The first thing that is important to know about legislation and policy is that it’s never just the law. Legislation may have been passed by Parliament, but it doesn’t become more than just something on a piece of paper until it has an effect on practice.
Legislation influences practice in three different ways: directly – through its provisions; indirectly – through the policies it gives rise to; and cumulatively – as a result of all the legislation that has been passed.
Person-centered care is a way of delivering healthcare that puts the individual at its center, by promoting their rights and giving them control over what happens to themselves. This includes being able to make choices for how they want things done as well as having those decisions personalized so it meets all needs perfectly.
Outcomes-based practice is a way of providing care services and it focuses on the end result. Outcome expectations are set at an individual level, rather than focusing solely on medical complications or symptoms that may occur within the course of treatment; this allows for more personalized decisions about treatments with better potential outcomes.

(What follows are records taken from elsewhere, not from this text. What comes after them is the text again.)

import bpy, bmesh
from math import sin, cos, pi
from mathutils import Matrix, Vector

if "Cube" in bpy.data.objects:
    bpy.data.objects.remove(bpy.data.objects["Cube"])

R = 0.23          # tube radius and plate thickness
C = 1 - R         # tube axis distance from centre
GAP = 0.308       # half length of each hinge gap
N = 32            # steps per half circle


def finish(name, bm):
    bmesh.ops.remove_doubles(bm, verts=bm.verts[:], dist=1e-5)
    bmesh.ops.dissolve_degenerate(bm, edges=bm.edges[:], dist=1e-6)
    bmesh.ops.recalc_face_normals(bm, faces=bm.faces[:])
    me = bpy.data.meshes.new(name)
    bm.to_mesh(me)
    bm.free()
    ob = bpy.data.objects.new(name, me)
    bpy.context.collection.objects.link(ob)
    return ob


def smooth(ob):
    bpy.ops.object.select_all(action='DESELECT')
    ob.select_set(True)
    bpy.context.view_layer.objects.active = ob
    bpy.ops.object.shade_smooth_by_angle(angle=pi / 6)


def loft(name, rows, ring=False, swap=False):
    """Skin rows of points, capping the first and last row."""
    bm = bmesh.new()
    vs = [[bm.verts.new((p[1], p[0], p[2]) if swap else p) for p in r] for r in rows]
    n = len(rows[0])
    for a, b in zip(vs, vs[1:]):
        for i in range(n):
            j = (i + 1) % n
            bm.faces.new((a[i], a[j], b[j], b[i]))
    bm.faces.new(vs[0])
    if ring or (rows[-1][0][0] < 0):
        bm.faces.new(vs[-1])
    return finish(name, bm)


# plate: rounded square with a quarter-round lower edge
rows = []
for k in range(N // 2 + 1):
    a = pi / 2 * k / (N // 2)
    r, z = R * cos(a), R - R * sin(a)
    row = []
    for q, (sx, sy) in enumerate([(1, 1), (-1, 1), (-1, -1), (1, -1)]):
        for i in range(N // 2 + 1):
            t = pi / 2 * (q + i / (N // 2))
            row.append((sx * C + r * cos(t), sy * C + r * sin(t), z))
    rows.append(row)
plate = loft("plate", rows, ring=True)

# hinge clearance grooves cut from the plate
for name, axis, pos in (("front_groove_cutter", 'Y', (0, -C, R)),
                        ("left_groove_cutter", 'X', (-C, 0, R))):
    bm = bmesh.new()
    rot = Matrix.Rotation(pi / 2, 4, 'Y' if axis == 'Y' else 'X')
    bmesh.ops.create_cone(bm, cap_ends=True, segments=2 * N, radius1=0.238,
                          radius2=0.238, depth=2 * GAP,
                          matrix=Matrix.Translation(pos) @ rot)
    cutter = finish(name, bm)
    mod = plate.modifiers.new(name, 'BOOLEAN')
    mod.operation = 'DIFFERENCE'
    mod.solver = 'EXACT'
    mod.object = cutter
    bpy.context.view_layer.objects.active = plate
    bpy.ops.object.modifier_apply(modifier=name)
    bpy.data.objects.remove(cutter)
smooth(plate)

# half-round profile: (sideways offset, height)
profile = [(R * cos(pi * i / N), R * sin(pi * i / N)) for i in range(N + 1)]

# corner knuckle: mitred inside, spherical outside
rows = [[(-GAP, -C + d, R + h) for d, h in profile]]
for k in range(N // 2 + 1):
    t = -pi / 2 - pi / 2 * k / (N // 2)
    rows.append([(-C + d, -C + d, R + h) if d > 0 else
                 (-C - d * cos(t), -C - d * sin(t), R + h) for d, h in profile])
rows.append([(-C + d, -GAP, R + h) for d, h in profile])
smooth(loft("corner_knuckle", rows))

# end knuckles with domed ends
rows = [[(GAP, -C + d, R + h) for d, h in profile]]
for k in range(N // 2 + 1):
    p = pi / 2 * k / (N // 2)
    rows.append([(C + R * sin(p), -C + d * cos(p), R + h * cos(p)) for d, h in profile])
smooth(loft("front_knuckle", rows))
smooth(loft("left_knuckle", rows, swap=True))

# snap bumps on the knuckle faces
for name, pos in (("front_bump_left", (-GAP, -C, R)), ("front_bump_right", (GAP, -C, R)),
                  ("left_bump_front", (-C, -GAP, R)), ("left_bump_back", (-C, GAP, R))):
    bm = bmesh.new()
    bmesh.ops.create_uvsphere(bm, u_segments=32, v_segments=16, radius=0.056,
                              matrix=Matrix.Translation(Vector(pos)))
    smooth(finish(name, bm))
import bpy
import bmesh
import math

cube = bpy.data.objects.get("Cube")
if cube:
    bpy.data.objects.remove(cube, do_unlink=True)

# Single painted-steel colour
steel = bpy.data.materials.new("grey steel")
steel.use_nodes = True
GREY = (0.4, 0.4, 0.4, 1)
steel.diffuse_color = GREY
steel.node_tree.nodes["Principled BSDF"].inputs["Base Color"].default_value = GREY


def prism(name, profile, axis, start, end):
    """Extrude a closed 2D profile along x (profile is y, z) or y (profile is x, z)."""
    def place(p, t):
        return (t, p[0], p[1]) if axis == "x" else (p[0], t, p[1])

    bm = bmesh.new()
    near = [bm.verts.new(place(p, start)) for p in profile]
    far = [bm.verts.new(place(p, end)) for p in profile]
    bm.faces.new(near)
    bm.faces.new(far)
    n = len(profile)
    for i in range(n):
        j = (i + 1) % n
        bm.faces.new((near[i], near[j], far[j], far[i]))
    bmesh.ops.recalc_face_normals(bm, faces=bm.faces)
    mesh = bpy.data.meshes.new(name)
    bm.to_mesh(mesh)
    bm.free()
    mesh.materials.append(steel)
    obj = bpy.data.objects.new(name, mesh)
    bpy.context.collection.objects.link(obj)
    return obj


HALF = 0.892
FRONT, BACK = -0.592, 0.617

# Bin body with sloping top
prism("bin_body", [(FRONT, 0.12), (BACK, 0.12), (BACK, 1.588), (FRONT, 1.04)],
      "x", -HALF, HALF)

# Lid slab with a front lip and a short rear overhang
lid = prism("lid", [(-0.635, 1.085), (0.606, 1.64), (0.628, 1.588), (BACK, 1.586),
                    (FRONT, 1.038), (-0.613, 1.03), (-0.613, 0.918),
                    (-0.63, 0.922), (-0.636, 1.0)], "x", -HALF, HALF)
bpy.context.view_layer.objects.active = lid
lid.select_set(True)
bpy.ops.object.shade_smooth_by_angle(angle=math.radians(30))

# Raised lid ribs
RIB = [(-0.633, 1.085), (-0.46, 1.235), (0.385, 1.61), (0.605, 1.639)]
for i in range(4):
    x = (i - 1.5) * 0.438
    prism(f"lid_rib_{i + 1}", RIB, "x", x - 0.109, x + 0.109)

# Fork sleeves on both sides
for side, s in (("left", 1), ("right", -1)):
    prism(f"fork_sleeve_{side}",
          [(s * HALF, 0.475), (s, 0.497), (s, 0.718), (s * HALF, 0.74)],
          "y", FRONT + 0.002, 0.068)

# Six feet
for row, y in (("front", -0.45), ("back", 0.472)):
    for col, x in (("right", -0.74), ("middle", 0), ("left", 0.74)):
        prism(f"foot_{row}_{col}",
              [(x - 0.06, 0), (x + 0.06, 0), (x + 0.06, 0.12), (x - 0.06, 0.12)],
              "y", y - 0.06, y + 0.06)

Both person-centred and outcome-based practices are legally required to be included in your organization’s policies. This means that it will have an effect on how you provide care for patients, as well as the quality of life these individuals live afterward.
Below, we will look at some examples that highlight the association between these approaches and statutory frameworks.
The Care Act 2014 is a framework that ensures that person-centered care is always provided to the people who need it. The act also requires your organization to provide information about how you are following this process, so there’s no hiding anything from any external parties.
The quality of an individual’s life before or after receiving long-term treatment is also taken into account by the Care Act 2014. The act says that your organization must “meet the needs of individuals in a way that promotes their wellbeing and independence, and supports their rights.” This means that you are legally obligated to provide person-centered care that is tailored to meet each individual’s specific needs.